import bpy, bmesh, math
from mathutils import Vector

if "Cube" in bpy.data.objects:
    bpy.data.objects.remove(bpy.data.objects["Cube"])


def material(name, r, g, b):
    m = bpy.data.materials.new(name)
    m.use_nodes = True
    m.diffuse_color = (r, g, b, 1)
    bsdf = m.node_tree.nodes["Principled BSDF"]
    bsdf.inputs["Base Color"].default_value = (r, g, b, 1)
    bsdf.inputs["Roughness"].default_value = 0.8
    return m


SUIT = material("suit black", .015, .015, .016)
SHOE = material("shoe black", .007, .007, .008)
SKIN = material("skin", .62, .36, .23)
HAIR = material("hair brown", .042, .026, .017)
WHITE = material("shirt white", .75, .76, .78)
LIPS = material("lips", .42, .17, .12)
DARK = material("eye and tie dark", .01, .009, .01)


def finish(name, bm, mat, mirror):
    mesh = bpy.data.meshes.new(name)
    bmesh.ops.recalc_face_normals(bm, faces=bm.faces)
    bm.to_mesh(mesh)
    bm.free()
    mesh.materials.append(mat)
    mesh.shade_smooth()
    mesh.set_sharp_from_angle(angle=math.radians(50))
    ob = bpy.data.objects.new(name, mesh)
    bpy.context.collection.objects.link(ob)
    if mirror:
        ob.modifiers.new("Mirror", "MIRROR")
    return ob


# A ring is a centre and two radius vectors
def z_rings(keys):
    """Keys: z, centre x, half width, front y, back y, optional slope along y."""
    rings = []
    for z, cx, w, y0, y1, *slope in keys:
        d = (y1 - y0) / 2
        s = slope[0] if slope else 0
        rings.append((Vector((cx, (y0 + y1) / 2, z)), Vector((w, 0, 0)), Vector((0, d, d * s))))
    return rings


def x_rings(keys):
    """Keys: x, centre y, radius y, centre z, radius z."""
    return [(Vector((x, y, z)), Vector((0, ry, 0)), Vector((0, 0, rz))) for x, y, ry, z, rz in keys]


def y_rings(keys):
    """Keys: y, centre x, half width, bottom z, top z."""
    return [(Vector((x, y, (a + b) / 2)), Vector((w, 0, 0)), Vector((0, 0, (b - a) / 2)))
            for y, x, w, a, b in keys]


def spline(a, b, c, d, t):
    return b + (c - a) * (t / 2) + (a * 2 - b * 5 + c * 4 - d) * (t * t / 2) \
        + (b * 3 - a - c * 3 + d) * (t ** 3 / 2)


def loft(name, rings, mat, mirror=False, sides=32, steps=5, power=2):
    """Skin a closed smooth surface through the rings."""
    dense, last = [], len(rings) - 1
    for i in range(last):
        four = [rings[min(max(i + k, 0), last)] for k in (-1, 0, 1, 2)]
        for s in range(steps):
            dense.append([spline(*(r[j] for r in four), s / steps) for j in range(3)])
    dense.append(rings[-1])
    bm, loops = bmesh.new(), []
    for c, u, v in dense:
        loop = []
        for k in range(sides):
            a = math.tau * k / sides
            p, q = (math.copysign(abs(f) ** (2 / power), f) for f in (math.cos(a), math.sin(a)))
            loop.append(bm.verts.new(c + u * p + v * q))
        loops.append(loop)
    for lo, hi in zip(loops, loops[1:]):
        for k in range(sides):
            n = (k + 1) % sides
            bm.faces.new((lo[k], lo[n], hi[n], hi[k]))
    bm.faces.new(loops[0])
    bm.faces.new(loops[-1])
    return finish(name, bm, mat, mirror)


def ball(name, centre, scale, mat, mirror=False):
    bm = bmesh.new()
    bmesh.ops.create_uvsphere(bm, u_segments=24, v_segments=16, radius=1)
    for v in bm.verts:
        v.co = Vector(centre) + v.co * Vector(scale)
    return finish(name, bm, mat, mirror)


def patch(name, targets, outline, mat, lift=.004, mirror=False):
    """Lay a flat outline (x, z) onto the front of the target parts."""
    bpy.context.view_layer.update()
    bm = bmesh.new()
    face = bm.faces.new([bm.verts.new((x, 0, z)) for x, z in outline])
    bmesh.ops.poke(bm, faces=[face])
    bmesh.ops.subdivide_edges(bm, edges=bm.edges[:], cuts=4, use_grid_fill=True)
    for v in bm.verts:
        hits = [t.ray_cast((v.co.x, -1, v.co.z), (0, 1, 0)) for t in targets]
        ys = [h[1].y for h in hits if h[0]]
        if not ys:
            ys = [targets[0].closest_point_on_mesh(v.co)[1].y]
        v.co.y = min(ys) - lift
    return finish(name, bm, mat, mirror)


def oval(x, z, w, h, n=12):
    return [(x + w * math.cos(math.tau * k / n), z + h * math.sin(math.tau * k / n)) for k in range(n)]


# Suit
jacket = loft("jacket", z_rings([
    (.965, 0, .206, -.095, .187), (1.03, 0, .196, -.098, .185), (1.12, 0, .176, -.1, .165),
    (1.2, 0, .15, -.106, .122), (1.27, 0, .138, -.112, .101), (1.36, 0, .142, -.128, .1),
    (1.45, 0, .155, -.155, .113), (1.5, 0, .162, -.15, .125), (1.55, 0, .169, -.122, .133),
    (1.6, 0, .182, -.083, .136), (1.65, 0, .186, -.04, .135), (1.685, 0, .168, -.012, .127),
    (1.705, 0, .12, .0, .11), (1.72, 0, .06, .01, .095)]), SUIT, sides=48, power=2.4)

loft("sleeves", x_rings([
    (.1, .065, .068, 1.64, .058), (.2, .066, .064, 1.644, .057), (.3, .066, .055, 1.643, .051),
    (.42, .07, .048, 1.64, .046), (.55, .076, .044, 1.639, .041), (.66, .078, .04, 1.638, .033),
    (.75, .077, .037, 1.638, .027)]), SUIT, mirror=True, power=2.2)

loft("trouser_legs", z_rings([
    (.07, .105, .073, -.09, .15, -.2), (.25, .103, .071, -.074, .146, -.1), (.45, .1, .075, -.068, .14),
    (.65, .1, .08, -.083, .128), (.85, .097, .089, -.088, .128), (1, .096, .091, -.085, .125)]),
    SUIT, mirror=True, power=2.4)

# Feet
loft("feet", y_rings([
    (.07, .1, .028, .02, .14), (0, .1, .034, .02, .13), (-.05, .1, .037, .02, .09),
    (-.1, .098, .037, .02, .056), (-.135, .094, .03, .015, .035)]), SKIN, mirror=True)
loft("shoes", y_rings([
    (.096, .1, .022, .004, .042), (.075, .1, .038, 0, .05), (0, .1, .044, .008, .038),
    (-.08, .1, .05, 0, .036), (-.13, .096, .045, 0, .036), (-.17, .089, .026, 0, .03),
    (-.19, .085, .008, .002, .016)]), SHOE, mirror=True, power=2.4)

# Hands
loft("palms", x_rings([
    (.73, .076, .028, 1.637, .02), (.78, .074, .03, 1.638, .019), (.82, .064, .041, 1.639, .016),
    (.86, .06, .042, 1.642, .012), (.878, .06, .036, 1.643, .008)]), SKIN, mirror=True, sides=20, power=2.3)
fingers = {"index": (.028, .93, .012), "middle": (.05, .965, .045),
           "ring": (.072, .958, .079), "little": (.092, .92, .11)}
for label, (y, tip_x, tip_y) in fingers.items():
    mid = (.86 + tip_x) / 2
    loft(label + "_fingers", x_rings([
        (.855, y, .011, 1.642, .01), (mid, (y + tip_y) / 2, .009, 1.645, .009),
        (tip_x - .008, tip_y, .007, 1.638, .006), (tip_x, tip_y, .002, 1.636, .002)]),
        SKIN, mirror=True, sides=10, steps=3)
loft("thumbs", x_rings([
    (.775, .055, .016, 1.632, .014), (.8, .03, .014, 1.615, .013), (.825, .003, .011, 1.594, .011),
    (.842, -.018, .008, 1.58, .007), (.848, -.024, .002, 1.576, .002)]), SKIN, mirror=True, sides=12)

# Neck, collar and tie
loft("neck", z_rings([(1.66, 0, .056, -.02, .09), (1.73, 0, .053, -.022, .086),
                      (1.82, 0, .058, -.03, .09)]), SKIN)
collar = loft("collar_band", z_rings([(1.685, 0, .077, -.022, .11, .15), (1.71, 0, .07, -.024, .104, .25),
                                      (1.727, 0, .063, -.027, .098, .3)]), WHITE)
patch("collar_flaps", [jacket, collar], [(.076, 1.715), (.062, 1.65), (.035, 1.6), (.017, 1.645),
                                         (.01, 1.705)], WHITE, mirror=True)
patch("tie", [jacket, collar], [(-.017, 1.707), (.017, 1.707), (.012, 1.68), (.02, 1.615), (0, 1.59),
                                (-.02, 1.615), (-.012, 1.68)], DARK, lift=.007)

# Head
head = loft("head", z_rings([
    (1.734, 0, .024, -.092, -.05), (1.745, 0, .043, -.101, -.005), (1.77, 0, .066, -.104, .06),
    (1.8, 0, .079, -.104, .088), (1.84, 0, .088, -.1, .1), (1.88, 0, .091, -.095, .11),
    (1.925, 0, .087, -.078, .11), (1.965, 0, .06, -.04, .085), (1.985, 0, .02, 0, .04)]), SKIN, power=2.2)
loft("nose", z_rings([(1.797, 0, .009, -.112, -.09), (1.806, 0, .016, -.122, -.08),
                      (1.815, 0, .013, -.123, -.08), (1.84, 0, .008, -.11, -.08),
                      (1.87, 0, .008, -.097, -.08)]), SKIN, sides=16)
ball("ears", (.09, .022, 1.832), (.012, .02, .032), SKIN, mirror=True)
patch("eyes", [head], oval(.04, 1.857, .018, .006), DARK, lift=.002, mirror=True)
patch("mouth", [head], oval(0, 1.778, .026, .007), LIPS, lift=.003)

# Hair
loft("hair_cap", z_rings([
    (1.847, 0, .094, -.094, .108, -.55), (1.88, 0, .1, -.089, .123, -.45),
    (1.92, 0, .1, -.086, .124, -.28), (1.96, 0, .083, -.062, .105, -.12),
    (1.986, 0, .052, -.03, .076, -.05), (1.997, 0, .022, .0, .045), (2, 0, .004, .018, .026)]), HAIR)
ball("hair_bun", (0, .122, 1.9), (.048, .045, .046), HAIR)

### [PROBLEM]
From the listing above, repeat exactly the lines starting at the line that includes "v.co = Vector(centre)" and ending at the line that includes "bmesh.ops.poke(bm, faces=[face])", with nothing outside that span.

### [WRITTEN ANSWER]
        v.co = Vector(centre) + v.co * Vector(scale)
    return finish(name, bm, mat, mirror)


def patch(name, targets, outline, mat, lift=.004, mirror=False):
    """Lay a flat outline (x, z) onto the front of the target parts."""
    bpy.context.view_layer.update()
    bm = bmesh.new()
    face = bm.faces.new([bm.verts.new((x, 0, z)) for x, z in outline])
    bmesh.ops.poke(bm, faces=[face])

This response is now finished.